Exercise requirements:
Scan the records below for the line containing "edges = [bm.edges.new(pair)" and the line containing "a = i * math.tau / 12". Copy both, plus every line between, exactly.

*** Opening Data shown ***

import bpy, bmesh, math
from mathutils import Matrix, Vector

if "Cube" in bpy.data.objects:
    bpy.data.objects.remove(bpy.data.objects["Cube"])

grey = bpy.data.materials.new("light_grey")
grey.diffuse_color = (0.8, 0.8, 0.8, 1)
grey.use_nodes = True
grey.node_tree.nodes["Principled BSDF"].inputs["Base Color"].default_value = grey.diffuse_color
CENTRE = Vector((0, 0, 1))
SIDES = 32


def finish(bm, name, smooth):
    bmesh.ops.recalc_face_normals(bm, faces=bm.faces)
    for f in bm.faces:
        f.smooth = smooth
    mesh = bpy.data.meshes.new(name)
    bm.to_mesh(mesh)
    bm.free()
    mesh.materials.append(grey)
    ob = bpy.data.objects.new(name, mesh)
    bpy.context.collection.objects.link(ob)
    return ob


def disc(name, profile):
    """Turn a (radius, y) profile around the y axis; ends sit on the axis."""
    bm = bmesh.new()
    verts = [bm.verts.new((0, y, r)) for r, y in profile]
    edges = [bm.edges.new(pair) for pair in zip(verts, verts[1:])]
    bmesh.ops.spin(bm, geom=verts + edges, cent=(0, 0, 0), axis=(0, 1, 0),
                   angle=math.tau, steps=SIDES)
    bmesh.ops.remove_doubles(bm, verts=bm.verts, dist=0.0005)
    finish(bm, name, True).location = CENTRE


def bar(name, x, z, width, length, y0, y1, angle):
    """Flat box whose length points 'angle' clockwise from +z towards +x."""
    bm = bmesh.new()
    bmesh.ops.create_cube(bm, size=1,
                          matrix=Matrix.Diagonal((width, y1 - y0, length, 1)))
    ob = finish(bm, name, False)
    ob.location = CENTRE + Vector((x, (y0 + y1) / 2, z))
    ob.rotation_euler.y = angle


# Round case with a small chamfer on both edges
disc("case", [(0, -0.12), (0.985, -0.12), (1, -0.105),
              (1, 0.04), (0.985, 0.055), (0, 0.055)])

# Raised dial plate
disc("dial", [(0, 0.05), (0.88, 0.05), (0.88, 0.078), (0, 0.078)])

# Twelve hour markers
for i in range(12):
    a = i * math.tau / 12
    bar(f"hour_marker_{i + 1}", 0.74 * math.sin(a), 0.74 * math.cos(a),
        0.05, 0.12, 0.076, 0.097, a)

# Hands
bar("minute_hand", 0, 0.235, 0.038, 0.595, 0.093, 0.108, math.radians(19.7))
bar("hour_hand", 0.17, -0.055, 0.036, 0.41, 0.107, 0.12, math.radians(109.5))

*** Closing Data shown ***

Response box:
    edges = [bm.edges.new(pair) for pair in zip(verts, verts[1:])]
    bmesh.ops.spin(bm, geom=verts + edges, cent=(0, 0, 0), axis=(0, 1, 0),
                   angle=math.tau, steps=SIDES)
    bmesh.ops.remove_doubles(bm, verts=bm.verts, dist=0.0005)
    finish(bm, name, True).location = CENTRE


def bar(name, x, z, width, length, y0, y1, angle):
    """Flat box whose length points 'angle' clockwise from +z towards +x."""
    bm = bmesh.new()
    bmesh.ops.create_cube(bm, size=1,
                          matrix=Matrix.Diagonal((width, y1 - y0, length, 1)))
    ob = finish(bm, name, False)
    ob.location = CENTRE + Vector((x, (y0 + y1) / 2, z))
    ob.rotation_euler.y = angle


# Round case with a small chamfer on both edges
disc("case", [(0, -0.12), (0.985, -0.12), (1, -0.105),
              (1, 0.04), (0.985, 0.055), (0, 0.055)])

# Raised dial plate
disc("dial", [(0, 0.05), (0.88, 0.05), (0.88, 0.078), (0, 0.078)])

# Twelve hour markers
for i in range(12):
    a = i * math.tau / 12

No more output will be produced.